I grabbed Emma’s wrist and ran along the beach, screaming, “Tsunami!” Lloyd bounded towards me. He swept Emma into his arms, took my hand and, with the panicking sunbathers, we fled to higher ground. The waters rolled back, revealing a thousand flapping, crawling creatures deprived of their comfort zone, and the petrified stumps of a primordial forest peeking, naked, through the sludge. The air was silent apart from the sound of running feet and the peevish wails of protesting infants, until we heard the bellow of the returning wave.

I touched Po’s mind, feeling his anger and loneliness. “I’ll come back,” I told him. “Don’t harm my family.” His joy flooded my frail human form, tearing away my soul as the ocean reached us. I carried Lloyd and Emma, and my lifeless female body, wrapped in the embrace of the wave, laying them on the cliff top.

The pain of loss engulfed me. Po felt it. As the waters settled back within the oceanic boundary, he said, “I’m sorry, Phit. I didn’t know it would be like that. Go back to them. I can wait a little longer.”

I woke, coughing and retching in Lloyd’s arms. He was crying, Emma was crying, and then we were laughing, hugging each other in a soggy mess of salt water, tears and snot.

The ocean slept. The afternoon sun cast a satin sheen on the still waters. “Mama,” Emma said, “Our teacher says the first things that ever lived were born in the sea and that’s where we all come from.”

“She’s right,” I said.

“Does that mean the sea’s my mother?”

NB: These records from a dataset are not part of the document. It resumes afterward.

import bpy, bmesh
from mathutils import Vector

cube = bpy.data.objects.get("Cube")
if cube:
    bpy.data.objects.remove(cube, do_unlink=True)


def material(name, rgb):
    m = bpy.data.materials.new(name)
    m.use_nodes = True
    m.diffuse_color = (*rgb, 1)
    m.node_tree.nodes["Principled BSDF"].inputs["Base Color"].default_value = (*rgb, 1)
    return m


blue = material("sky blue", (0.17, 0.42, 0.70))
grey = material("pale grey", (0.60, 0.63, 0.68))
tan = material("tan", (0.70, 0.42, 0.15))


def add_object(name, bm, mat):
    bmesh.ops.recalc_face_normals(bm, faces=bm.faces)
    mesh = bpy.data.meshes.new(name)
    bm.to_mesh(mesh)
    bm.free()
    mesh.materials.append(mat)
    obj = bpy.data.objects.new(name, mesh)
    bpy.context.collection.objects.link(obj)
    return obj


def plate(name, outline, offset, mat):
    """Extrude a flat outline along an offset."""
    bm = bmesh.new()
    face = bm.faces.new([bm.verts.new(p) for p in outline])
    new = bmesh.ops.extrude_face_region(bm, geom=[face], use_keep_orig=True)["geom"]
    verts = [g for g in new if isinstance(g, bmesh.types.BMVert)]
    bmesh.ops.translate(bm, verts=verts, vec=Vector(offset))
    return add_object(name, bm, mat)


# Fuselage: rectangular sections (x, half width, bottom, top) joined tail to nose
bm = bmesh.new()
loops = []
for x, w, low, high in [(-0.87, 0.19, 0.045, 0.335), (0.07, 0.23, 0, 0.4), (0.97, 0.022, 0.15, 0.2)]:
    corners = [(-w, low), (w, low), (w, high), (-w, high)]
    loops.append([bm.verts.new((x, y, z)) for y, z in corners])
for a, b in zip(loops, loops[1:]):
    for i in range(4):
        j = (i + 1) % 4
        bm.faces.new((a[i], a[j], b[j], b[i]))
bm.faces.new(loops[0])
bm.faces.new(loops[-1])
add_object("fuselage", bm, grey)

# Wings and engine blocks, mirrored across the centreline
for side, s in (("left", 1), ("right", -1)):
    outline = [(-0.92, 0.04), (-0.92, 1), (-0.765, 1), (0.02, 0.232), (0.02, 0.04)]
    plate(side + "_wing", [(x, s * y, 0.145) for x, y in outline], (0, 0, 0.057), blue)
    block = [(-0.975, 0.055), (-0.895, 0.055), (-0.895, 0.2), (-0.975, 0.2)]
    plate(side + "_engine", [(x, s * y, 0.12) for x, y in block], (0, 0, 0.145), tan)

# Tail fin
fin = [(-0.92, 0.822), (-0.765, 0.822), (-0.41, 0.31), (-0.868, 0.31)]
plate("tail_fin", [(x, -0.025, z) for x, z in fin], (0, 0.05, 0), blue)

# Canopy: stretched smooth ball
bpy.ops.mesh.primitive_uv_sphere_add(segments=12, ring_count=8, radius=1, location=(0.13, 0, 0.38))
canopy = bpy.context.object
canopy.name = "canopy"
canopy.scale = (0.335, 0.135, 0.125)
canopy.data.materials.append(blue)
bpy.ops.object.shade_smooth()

I smiled. “She is.”

“But you’re my mother.”

I looked into her eyes, and saw awareness beyond human intelligence. “Yes,” I said. She smiled back at me as our minds touched.

A bit about the author:

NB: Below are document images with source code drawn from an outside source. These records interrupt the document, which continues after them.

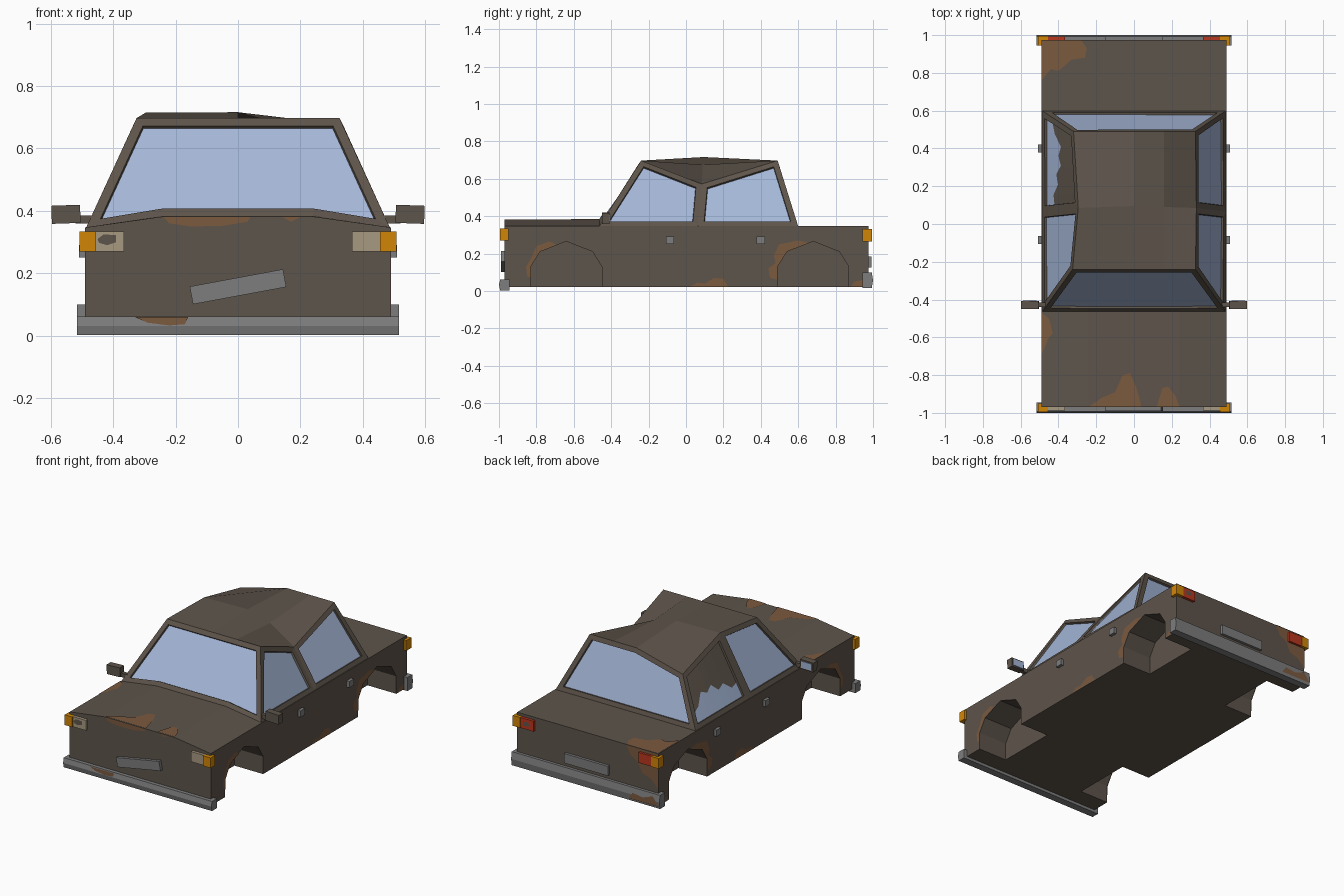
import bpy, bmesh, math
from mathutils import Vector

if "Cube" in bpy.data.objects:
    bpy.data.objects.remove(bpy.data.objects["Cube"])


def mat(name, r, g, b):
    m = bpy.data.materials.new(name)
    m.diffuse_color = [(c / 255) ** 2.2 for c in (r, g, b)] + [1]
    m.use_nodes = True
    m.node_tree.nodes["Principled BSDF"].inputs["Base Color"].default_value = m.diffuse_color
    return m


PAINT = mat("faded brown paint", 94, 85, 76)
RUST = mat("rust", 122, 90, 65)
GLASS = mat("pale blue glass", 163, 181, 214)
GREY = mat("grey metal", 124, 124, 124)
AMBER = mat("amber lamp", 208, 133, 16)
RED = mat("red lamp", 184, 58, 36)
CREAM = mat("cream headlamp", 166, 152, 128)


def finish(name, bm, *mats, recalc=True):
    if recalc:
        bmesh.ops.recalc_face_normals(bm, faces=bm.faces[:])
    me = bpy.data.meshes.new(name)
    bm.to_mesh(me)
    bm.free()
    for m in mats:
        me.materials.append(m)
    ob = bpy.data.objects.new(name, me)
    bpy.context.collection.objects.link(ob)
    return ob


def box(name, m, x, y, z, tilt=0):
    bm = bmesh.new()
    bmesh.ops.create_cube(bm, size=1)
    bmesh.ops.scale(bm, vec=(abs(x[1] - x[0]), y[1] - y[0], z[1] - z[0]), verts=bm.verts)
    ob = finish(name, bm, m)
    ob.location = [(a + b) / 2 for a, b in (x, y, z)]
    ob.rotation_euler.y = tilt
    return ob


def loft(bm, rings):
    """Join closed rings of points and cap both ends."""
    vs = [[bm.verts.new(p) for p in r] for r in rings]
    n = len(vs[0])
    for a, b in zip(vs, vs[1:]):
        for i in range(n):
            bm.faces.new((a[i], a[(i + 1) % n], b[(i + 1) % n], b[i]))
    bm.faces.new(vs[0])
    bm.faces.new(vs[-1])


def patch(name, m, pts, place, out):
    """Thin painted patch laid just above a surface."""
    bm = bmesh.new()
    f = bm.faces.new([bm.verts.new(place(*p)) for p in pts])
    f.normal_update()
    if f.normal.dot(Vector(out)) < 0:
        f.normal_flip()
    return finish(name, bm, m, recalc=False)


# Lower body with raised bonnet centre
bm = bmesh.new()
loft(bm, [[(-.49, y, .02), (-.49, y, .347), (-.24, y, h), (.24, y, h), (.49, y, .347), (.49, y, .02)]
          for y, h in ((-.97, .382), (-.46, .384), (.6, .348), (.975, .348))])
body = finish("body", bm, PAINT)

# Faceted wheel arches cut into both sides
ARCH = [(-.19, -.1), (-.19, .13), (-.14, .21), (0, .265), (.14, .21), (.19, .13), (.19, -.1)]
bm = bmesh.new()
for s in (-1, 1):
    for cy in (-.64, .68):
        loft(bm, [[(s * x, cy + y, z) for y, z in ARCH] for x in (.29, .6)])
cutter = finish("wheel_arch_cutter", bm, PAINT)
cutter.hide_render = True
mod = body.modifiers.new("arches", "BOOLEAN")
mod.object = cutter
mod.operation = "DIFFERENCE"
mod.solver = "EXACT"
bpy.context.view_layer.objects.active = body
bpy.ops.object.modifier_apply(modifier=mod.name)
bpy.data.objects.remove(cutter)

# Cabin with a dented roof
bm = bmesh.new()
V = lambda *p: bm.verts.new(p)
roof = [
    [V(-.325, -.24, .697), V(0, -.24, .697), V(.16, -.24, .697), V(.325, -.24, .697)],
    [V(-.295, .085, .715), V(0, .095, .716), V(.16, .09, .675), V(.33, .085, .572)],
    [V(-.32, .49, .617), V(0, .49, .697), V(.16, .49, .697), V(.325, .49, .697)],
]
FL, CL, CR, FR = V(-.487, -.465, .345), V(-.24, -.465, .383), V(.24, -.465, .383), V(.487, -.465, .345)
BL, BR, RL, RR = V(-.487, .065, .345), V(.487, .065, .345), V(-.487, .6, .345), V(.487, .6, .345)
for a, b in zip(roof, roof[1:]):
    for i in range(3):
        bm.faces.new((a[i], a[i + 1], b[i + 1], b[i]))
bm.faces.new((FL, CL, CR, FR, BR, RR, RL, BL))
broken = bm.faces.new((BL, RL, roof[2][0], roof[1][0]))
windows = [broken,
           bm.faces.new([FL, CL, CR, FR] + roof[0][::-1]),
           bm.faces.new([RL, RR] + roof[2][::-1]),
           bm.faces.new((FL, BL, roof[1][0], roof[0][0])),
           bm.faces.new((FR, BR, roof[1][3], roof[0][3])),
           bm.faces.new((BR, RR, roof[2][3], roof[1][3]))]
bmesh.ops.recalc_face_normals(bm, faces=bm.faces[:])
# Window frames, then recessed panes
bmesh.ops.inset_individual(bm, faces=windows, thickness=.03, use_even_offset=True)
bmesh.ops.inset_individual(bm, faces=windows, thickness=.002, depth=-.012, use_even_offset=True)
for f in windows:
    f.material_index = 1
# Broken rear left pane: glass below a jagged line
lo = sorted(broken.verts, key=lambda v: v.co.z)
b0, b1 = [v.co.copy() for v in sorted(lo[:2], key=lambda v: v.co.y)]
t0, t1 = [v.co.copy() for v in sorted(lo[2:], key=lambda v: v.co.y)]
bmesh.ops.delete(bm, geom=[broken], context="FACES_ONLY")
jag = [(0, .25), (.12, .22), (.25, .38), (.38, .33), (.5, .5), (.62, .42), (.75, .52), (.88, .3), (1, .22)]
at = lambda u, v: bm.verts.new(b0.lerp(b1, u).lerp(t0.lerp(t1, u), v))
for (u, v), (u2, v2) in zip(jag, jag[1:]):
    for lo_a, lo_b, hi_a, hi_b, k in ((0, 0, v, v2, 1), (v, v2, 1, 1, 0)):
        f = bm.faces.new((at(u, lo_a), at(u, hi_a), at(u2, hi_b), at(u2, lo_b)))
        f.normal_update()
        if f.normal.x > 0:
            f.normal_flip()
        f.material_index = k
finish("cabin", bm, PAINT, GLASS, recalc=False)

# Bumpers with a shallow ridge
for name, s, z0, z1 in (("front_bumper", -1, .002, .062), ("rear_bumper", 1, .015, .1)):
    bm = bmesh.new()
    zm = (z0 + z1) / 2
    loft(bm, [[(x, s * y, z) for y, z in ((.945, z0), (.993, z0), (1, zm), (.993, z1), (.945, z1))]
              for x in (-.515, .515)])
    finish(name, bm, GREY)

# Number plates, the front one hanging crooked
box("front_plate", GREY, (-.152, .152), (-.99, -.965), (.128, .186), -math.radians(10.5))
box("rear_plate", GREY, (-.152, .152), (.97, .992), (.125, .185))

# Lamps, handles and mirrors on both sides
for s, side in ((-1, "left"), (1, "right")):
    box(side + "_headlamp", CREAM, (s * .365, s * .456), (-.988, -.95), (.27, .334))
    box(side + "_front_indicator", AMBER, (s * .455, s * .507), (-.995, -.95), (.27, .334))
    box(side + "_tail_lamp", RED, (s * .365, s * .456), (.95, .992), (.265, .33))
    box(side + "_rear_indicator", AMBER, (s * .455, s * .507), (.945, .995), (.265, .33))
    for y, part in ((-.085, "front"), (.4, "rear")):
        box(f"{side}_{part}_door_handle", GREY, (s * .48, s * .509), (y - .022, y + .022), (.25, .29))
    box(side + "_mirror_arm", PAINT, (s * .46, s * .52), (-.44, -.415), (.36, .385))
    box(side + "_mirror", PAINT, (s * .505, s * .597), (-.45, -.408), (.36, .418), s * math.radians(2))
    box(side + "_mirror_glass", GLASS, (s * .515, s * .588), (-.41, -.404), (.368, .41))

# Rust on the sills and arch lips
SIDE = {
    "front_arch_rust": [(-.83, .07), (-.83, .13), (-.78, .21), (-.69, .246), (-.73, .265), (-.8, .24), (-.83, .17), (-.855, .13), (-.85, .08)],
    "sill_rust": [(.02, .022), (.06, .045), (.1, .04), (.15, .07), (.2, .065), (.225, .022)],
    "rear_arch_rust": [(.49, .06), (.49, .13), (.54, .21), (.66, .257), (.6, .27), (.5, .25), (.47, .19), (.48, .15), (.44, .12), (.45, .07)],
    "tail_rust": [(.88, .022), (.9, .05), (.95, .06), (.974, .022)],
}
for s in (-1, 1):
    for name, pts in SIDE.items():
        patch(name, RUST, pts, lambda y, z: (s * .493, y, z), (s, 0, 0))

# Rust on the bonnet and boot
top = lambda x, y: (x, y, .386 if abs(x) <= .24 else .387 - (abs(x) - .24) * .148)
lid = lambda x, y: (x, y, .351)
patch("bonnet_rust", RUST, [(-.24, -.968), (-.17, -.92), (-.1, -.89), (-.06, -.8), (-.02, -.79), (.01, -.86), (.04, -.968)], top, (0, 0, 1))
patch("bonnet_rust", RUST, [(.12, -.968), (.15, -.87), (.18, -.86), (.22, -.91), (.24, -.968)], top, (0, 0, 1))
patch("wing_rust", RUST, [(-.489, -.69), (-.45, -.6), (-.43, -.58), (-.45, -.5), (-.489, -.47)], top, (0, 0, 1))
patch("boot_rust", RUST, [(-.489, .76), (-.44, .82), (-.4, .81), (-.33, .87), (-.26, .88), (-.25, .93), (-.28, .974), (-.489, .974)], lid, (0, 0, 1))

# Rust and damage on the front and rear
nose = lambda y: (lambda x, z: (x, y, z))
patch("nose_rust", RUST, [(-.24, .381), (-.22, .36), (-.15, .35), (-.05, .352), (.03, .365), (.04, .381)], nose(-.973), (0, -1, 0))
patch("nose_rust", RUST, [(.14, .381), (.17, .365), (.2, .38)], nose(-.973), (0, -1, 0))
patch("tail_corner_rust", RUST, [(-.489, .346), (-.27, .346), (-.3, .29), (-.35, .26), (-.38, .2), (-.44, .18), (-.489, .13)], nose(.978), (0, 1, 0))
patch("bumper_rust", RUST, [(-.33, .06), (-.29, .042), (-.22, .033), (-.17, .037), (-.16, .06)], nose(-1.001), (0, -1, 0))
patch("bumper_rust", RUST, [(-.51, .03), (-.47, .085), (-.4, .06), (-.33, .07), (-.3, .03)], nose(1.001), (0, 1, 0))
patch("cracked_headlamp", PAINT, [(-.45, .31), (-.43, .325), (-.39, .322), (-.39, .3), (-.42, .29), (-.445, .298)], nose(-.991), (0, -1, 0))
patch("cracked_tail_lamp", PAINT, [(.39, .29), (.43, .285), (.435, .31), (.4, .315)], nose(.995), (0, 1, 0))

Maureen Bowden is a Liverpudlian, living in North Wales with her musician husband. She has had several poems and short stories published. She also writes song lyrics, mainly political satire, set to traditional melodies. These have been performed by her husband in folk clubs throughout England and Wales. She loves her family and friends, Rock 'n' Roll, Shakespeare and cats. Visit author page